delicate method: Jordan's lemma. A secondhand book may preserve only the
latter case simply because the former case is a special case of the latter
case. The omission of the simpler method may lead readers to believe that
they must use the more complicated method to
prove this type of theorems in all cases. This
indiscriminate approach would contradict the goal of mathematics: Solve
a problem with the most effective method. Remark. In [Gon, p.693, l.-4],
González uses Jordan's lemma to prove [Gon, p.695, (9.11-5)]. In [Gon, p.701,
l.1], González uses Jordan's lemma to prove [Gon, p.701, (9.11-23)]. In these
two cases, González uses Jordan's lemma as a pass to prove the above two
formulas, but he fails to point out the unique feature of Jordan's lemma: only
the case a =1 [Gon, p.693, l.11; p.700, l.-3]
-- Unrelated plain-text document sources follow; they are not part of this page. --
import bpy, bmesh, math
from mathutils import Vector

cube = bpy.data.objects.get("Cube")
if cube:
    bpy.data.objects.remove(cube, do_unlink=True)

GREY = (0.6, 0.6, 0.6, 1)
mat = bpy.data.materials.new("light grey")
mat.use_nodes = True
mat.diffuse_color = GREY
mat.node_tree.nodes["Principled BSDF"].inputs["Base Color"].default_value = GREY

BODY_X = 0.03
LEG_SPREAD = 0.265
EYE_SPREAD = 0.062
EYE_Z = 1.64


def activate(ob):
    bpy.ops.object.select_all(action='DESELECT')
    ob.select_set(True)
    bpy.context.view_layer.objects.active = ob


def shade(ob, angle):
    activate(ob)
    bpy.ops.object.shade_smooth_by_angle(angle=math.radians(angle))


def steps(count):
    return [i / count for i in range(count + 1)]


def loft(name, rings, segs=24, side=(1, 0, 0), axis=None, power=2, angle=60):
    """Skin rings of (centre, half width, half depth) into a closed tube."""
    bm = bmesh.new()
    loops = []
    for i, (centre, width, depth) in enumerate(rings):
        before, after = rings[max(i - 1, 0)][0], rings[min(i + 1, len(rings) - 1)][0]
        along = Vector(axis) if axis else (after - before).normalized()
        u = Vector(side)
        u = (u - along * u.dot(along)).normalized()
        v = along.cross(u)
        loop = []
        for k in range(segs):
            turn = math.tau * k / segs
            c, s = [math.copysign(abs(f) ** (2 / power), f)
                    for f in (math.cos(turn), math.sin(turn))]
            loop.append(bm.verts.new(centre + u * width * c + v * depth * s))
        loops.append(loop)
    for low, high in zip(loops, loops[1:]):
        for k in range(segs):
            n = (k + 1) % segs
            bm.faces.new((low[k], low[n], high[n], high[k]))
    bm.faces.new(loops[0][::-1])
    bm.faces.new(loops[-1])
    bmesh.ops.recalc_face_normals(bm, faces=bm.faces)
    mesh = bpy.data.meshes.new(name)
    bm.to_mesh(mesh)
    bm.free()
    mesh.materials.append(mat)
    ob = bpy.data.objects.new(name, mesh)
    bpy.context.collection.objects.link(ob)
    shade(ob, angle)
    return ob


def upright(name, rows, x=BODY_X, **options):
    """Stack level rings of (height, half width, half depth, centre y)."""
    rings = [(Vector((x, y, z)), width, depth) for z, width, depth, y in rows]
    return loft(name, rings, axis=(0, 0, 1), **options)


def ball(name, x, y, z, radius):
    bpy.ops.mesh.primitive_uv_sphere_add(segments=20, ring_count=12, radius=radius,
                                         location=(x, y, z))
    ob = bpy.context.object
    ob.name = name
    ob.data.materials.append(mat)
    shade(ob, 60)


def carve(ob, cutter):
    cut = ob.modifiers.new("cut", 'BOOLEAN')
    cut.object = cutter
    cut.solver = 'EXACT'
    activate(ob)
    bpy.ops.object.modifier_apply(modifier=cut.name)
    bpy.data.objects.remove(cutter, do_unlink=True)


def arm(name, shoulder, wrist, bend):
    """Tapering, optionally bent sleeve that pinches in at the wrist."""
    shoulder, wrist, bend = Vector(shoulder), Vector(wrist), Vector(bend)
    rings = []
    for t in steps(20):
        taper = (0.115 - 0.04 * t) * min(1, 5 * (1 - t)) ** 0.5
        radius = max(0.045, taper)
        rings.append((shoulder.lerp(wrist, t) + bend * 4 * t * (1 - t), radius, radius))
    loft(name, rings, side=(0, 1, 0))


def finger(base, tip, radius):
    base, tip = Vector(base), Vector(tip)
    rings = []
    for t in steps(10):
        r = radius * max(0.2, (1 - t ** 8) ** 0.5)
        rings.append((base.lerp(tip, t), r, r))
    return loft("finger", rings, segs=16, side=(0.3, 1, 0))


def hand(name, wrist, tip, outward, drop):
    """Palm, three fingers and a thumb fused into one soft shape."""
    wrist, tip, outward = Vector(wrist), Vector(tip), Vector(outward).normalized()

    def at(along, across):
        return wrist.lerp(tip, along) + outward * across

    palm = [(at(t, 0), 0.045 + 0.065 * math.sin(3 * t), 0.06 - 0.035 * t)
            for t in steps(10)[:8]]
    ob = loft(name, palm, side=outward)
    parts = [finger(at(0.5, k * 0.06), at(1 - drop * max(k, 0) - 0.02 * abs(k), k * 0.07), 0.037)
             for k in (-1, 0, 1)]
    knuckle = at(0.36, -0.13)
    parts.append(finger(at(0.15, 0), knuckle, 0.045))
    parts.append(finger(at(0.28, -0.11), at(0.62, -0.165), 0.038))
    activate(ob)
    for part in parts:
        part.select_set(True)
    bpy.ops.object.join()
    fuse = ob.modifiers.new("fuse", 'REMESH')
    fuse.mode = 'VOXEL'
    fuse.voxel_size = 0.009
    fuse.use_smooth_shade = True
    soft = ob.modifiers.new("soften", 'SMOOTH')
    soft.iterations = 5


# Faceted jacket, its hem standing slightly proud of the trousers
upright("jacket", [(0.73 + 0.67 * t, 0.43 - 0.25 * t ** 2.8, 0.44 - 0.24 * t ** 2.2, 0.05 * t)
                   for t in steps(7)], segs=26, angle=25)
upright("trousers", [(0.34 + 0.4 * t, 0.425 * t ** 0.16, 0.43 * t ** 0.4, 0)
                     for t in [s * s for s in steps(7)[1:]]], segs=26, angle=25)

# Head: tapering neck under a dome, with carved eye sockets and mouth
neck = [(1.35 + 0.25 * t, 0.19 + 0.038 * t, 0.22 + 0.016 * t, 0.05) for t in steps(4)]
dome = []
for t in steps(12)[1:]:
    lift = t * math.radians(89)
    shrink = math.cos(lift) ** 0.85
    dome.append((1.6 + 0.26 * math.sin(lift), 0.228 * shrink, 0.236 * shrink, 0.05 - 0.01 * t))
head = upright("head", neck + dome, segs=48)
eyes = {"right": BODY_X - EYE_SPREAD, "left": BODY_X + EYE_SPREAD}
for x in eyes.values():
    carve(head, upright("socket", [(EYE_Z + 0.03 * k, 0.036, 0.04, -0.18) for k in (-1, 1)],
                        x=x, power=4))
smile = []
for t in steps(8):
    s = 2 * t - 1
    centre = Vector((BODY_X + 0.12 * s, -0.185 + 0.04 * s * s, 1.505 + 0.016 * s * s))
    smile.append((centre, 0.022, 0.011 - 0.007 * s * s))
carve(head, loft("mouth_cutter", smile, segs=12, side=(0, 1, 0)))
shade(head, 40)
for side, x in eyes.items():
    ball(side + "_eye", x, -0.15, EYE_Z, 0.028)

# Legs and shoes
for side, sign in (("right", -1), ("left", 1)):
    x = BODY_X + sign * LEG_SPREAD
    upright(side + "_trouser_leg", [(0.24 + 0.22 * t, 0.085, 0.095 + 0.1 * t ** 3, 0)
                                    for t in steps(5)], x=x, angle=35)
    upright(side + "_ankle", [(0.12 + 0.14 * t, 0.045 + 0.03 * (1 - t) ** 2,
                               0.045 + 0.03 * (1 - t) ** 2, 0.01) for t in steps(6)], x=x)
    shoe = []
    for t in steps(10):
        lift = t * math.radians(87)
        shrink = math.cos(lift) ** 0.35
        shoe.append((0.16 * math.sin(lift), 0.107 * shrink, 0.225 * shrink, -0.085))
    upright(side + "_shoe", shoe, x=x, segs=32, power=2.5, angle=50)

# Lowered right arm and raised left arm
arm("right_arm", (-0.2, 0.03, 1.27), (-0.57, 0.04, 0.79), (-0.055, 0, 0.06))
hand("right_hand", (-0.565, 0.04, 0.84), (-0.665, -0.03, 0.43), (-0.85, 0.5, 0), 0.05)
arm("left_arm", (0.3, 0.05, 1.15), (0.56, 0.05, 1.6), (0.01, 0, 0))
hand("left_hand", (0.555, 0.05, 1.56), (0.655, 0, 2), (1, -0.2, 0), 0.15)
requires the use of the delicate Jordan's lemma; for the case
a >1, the use of [Gon, p.682, Lemma 9.3] would be
sufficient [Wat1, p.115, l.8-l.11]. ¬
Suppose the firsthand book organizes formulas into groups and in each
group the book gives an effective method to build an exhaustive list of
formulas from a single formula. The secondhand book may only give some sample
formulas from different groups and mingle them into a single pile. They may not give any method of building a
complete list of formulas for each group.
Example. Compare [Wat1, p.487, Example 1; p.488, Example 2] with [Guo, pp.523-524, Exercise 2].
A secondhand book may avoid the important and dwell on the trivial, and
may thus become superficial. If a passage of the original book is difficult
to read, the authors of secondhand books should provide more clues to make it
more accessible to readers. On the contrary, these authors may either not say
a single word about it or just lightly touch on the difficult topic.
Sometimes, they may even misinterpret the passage.
Examples. The value of cn (K+iK') is determined by a path of integration
[Wat1, p.502, l.2 & l.20]: The minus sign given in [Wat1, p.502, l.20] comes from the
minus sign given in [Wat1, p.502, l.5]. In contrast, [Guo,
p.536, l.-11-l.-8] fails
to explain this difficult point.
The purpose of the statement given in [Wat1,
p.502, l.7] is to generalize the statement dn K = +k' from the case 0 < k <1
[Wat1, p.499, l.5-l.6] to the case k Î C\((-¥,0)È(1,+¥
)). In [Gon1, p.399, l.2-l.3], González claims that the two cases given in
[Gon1, §5.23] are special. In fact, from the
viewpoint of analytic continuation, there is nothing special about these two
cases. [Gon1, §5.23] only discusses the
cases (l = 1-2c [Gon1,
p.421, l.-4]) in which the domain of the function 2iK'
[Wat1, p.501, l.3], one of Tan's periods, falls on
the branch cuts given in [Wat1, p.501, l.17-l.18].
Remark. Of course,
a secondhand book may make some improvements to
the original book. For example, the derivation of [Guo, p.504, (1)] is clearer
than that of the left-most equality given in [Wat1, p.466, l.-6].
As a second example, [Gon, p.680, Lemma 9.2] is a generalization of [Wat1,
p.115, l.12-l.15]. For a third example, read [1].
In the above, I emphasize the importance of first-hand books because it is
possible that a second-hand book may
fail to fully convey the right messages.
The origin of asymptotic expansions [Wat1, .150, l.4-p.151, l.3].
Bessel functions of the second kind [Guo, p.365, l.-2-p.366, l.-7].
[Har, p.57, (5.7)] is originated from [Har, p.57, (5.5)].
The formula given in [Har, p.54, l.-5] is originated from [Har, p.48, (2.5)].
The origins that require a proof
(The minimal surface area with a fixed boundary) The definition of a minimal surface with a fixed boundary is given in [O'N, p.207, Definition 3.6]. However, it fails to give an explanation. A justification is given in [Fomi, p.24, Example].
The spectrum of an S-L system [Bir, p.261, l.10-l.23].